§ **Exercise**:
Only one stretch of the data below is wanted: the lines starting at the one with "for y, i, k" and ending at the one with "0.445, -6.5), side)", both included, given again exactly.

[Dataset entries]
-.-.-

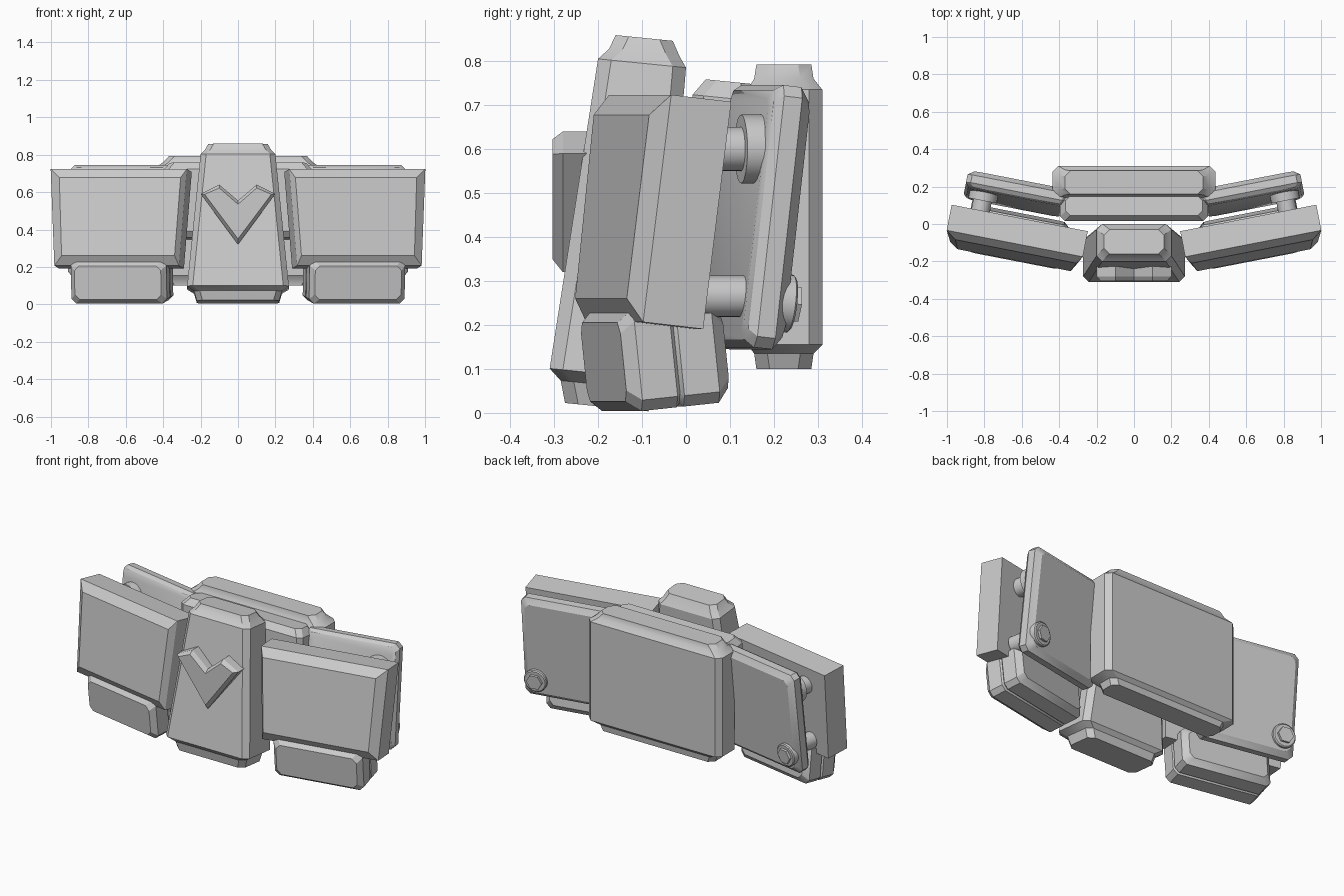
import bpy, bmesh
from math import radians, sin, cos, pi
from mathutils import Matrix, Vector

if "Cube" in bpy.data.objects:
    bpy.data.objects.remove(bpy.data.objects["Cube"])

grey = bpy.data.materials.new("plain_grey")
grey.use_nodes = True
grey.diffuse_color = (0.6, 0.6, 0.6, 1)
grey.node_tree.nodes["Principled BSDF"].inputs["Base Color"].default_value = grey.diffuse_color


def ring(axis, t, a0, a1, b0, b1, c=0.0, taper=0.0):
    """Chamfered rectangle across the given axis at position t."""
    pts = [(a0 + c, b0), (a1 - c, b0), (a1, b0 + c), (a1, b1 - c),
           (a1 - c, b1), (a0 + c, b1), (a0, b1 - c), (a0, b0 + c)]
    if axis == "z":
        return [Vector((a, b, t)) for a, b in pts]
    return [Vector((a * (1 + taper * b), t, b)) for a, b in pts]


def disc(t, r, n):
    return [Vector((r * cos(2 * pi * i / n), t, r * sin(2 * pi * i / n))) for i in range(n)]


def loft(name, rings, matrix=Matrix(), side=1, angle=30):
    """Skin a stack of equal rings, close the ends, and place the part."""
    bm = bmesh.new()
    rows = []
    for r in rings:
        row = []
        for p in r:
            q = matrix @ p
            row.append(bm.verts.new((q.x * side, q.y, q.z)))
        rows.append(row)
    for lo, hi in zip(rows, rows[1:]):
        for i in range(len(lo)):
            j = (i + 1) % len(lo)
            bm.faces.new((lo[i], lo[j], hi[j], hi[i]))
    bm.faces.new(rows[0])
    bm.faces.new(rows[-1])
    bmesh.ops.remove_doubles(bm, verts=bm.verts, dist=1e-5)
    bmesh.ops.recalc_face_normals(bm, faces=bm.faces)
    mesh = bpy.data.meshes.new(name)
    bm.to_mesh(mesh)
    bm.free()
    mesh.materials.append(grey)
    ob = bpy.data.objects.new(name, mesh)
    bpy.context.collection.objects.link(ob)
    bpy.ops.object.select_all(action="DESELECT")
    ob.select_set(True)
    bpy.context.view_layer.objects.active = ob
    bpy.ops.object.shade_smooth_by_angle(angle=radians(angle))
    return ob


def frame(x, y, z, tilt):
    return (Matrix.Translation((x, y, z)) @ Matrix.Rotation(radians(11), 4, "Z")
            @ Matrix.Rotation(radians(tilt), 4, "X"))


# Leaning centre column with stepped ends
lean = Matrix.Translation((0, 0, -0.015))
lean[2][1] = -0.1
column = [(0.01, 0.22, -0.275, -0.085), (0.06, 0.235, -0.285, -0.08), (0.085, 0.272, -0.31, -0.06),
          (0.80, 0.2, -0.2, 0.0), (0.825, 0.178, -0.175, -0.015), (0.858, 0.16, -0.16, -0.03)]
loft("centre_column", [ring("z", z, -w, w, a, b, 0.03) for z, w, a, b in column], lean)

# Raised chevron with a bevelled front
chevron = [(0, 0.32), (0.2, 0.59), (0.1, 0.64), (0, 0.555), (-0.1, 0.64), (-0.2, 0.59)]
inner = [(0, 0.35), (0.178, 0.588), (0.1, 0.622), (0, 0.535), (-0.1, 0.622), (-0.178, 0.588)]
loft("chevron", [[Vector((x, y, z)) for x, z in shape]
                 for y, shape in ((-0.21, chevron), (-0.28, chevron), (-0.304, inner))], angle=15)

# Broad block at the back
block = [(0.1, 0.37, 0.16, 0.285), (0.135, 0.385, 0.155, 0.29), (0.155, 0.435, 0.14, 0.31),
         (0.735, 0.435, 0.14, 0.31), (0.76, 0.4, 0.155, 0.29), (0.792, 0.37, 0.16, 0.285)]
loft("back_block", [ring("z", z, -w, w, a, b, 0.03) for z, w, a, b in block])

# Thinner block joining the column to the back
spacer = [(0.355, 0.37, 0.04, 0.15), (0.385, 0.395, 0.015, 0.15),
          (0.72, 0.395, 0.015, 0.15), (0.758, 0.365, 0.045, 0.15)]
loft("middle_block", [ring("z", z, -w, w, a, b, 0.025) for z, w, a, b in spacer], lean @ Matrix.Translation((0, 0, 0.02)))

for side, label in ((1, "left"), (-1, "right")):
    # Front wing plate, tapering downward with a softly raised face
    wing = [ring("y", y, -0.355 + i, 0.355 - k, -0.26 + k, 0.26 - k, 0.0, 0.17)
            for y, i, k in ((0.07, 0, 0), (-0.07, 0, 0), (-0.105, 0.022, 0.05))]
    loft(label + "_wing_plate", wing, frame(0.63, -0.065, 0.457, -6.5), side)

    # Lower pod, a front shell and a rear shell with a seam between them
    pod = [ring("y", y, -0.26 + i, 0.26 - i, -0.115 + i, 0.115 - i, 0.025)
           for y, i in ((-0.12, 0.025), (-0.09, 0), (-0.008, 0), (0, 0.008),
                        (0.008, 0), (0.09, 0), (0.12, 0.03))]
    loft(label + "_lower_pod", pod, frame(0.62, -0.07, 0.128, 6), side)

    # Rear side panel
    panel = [ring("y", y, -0.275 + i, 0.275 - i, -0.3 + i, 0.3 - i, 0.025)
             for y, i in ((-0.048, 0.035), (-0.04, 0.015), (-0.02, 0), (0.022, 0), (0.048, 0.03))]
    loft(label + "_rear_panel", panel, frame(0.63, 0.16, 0.445, -6.5), side)

    # Upper peg and lower through bolt with a hexagonal head
    loft(label + "_upper_peg", [disc(y, r, 24) for y, r in
         ((-0.07, 0.05), (0, 0.05), (0, 0.078), (0.05, 0.078))],
         frame(0.81, 0.125, 0.6, 0), side)
    loft(label + "_lower_peg", [disc(y, r, 24) for y, r in ((-0.08, 0.047), (0.04, 0.047))],
         frame(0.82, 0.11, 0.265, 0), side)
    loft(label + "_bolt_washer", [disc(y, r, 24) for y, r in
         ((-0.03, 0.066), (0.015, 0.066), (0.02, 0.06))],
         frame(0.82, 0.222, 0.25, -6.5), side)
    loft(label + "_bolt_head", [disc(y, 0.045, 6) for y in (0, 0.034)],
         frame(0.82, 0.222, 0.25, -6.5), side)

-.-.-

§ **Result of the exercise**:
            for y, i, k in ((0.07, 0, 0), (-0.07, 0, 0), (-0.105, 0.022, 0.05))]
    loft(label + "_wing_plate", wing, frame(0.63, -0.065, 0.457, -6.5), side)

    # Lower pod, a front shell and a rear shell with a seam between them
    pod = [ring("y", y, -0.26 + i, 0.26 - i, -0.115 + i, 0.115 - i, 0.025)
           for y, i in ((-0.12, 0.025), (-0.09, 0), (-0.008, 0), (0, 0.008),
                        (0.008, 0), (0.09, 0), (0.12, 0.03))]
    loft(label + "_lower_pod", pod, frame(0.62, -0.07, 0.128, 6), side)

    # Rear side panel
    panel = [ring("y", y, -0.275 + i, 0.275 - i, -0.3 + i, 0.3 - i, 0.025)
             for y, i in ((-0.048, 0.035), (-0.04, 0.015), (-0.02, 0), (0.022, 0), (0.048, 0.03))]
    loft(label + "_rear_panel", panel, frame(0.63, 0.16, 0.445, -6.5), side)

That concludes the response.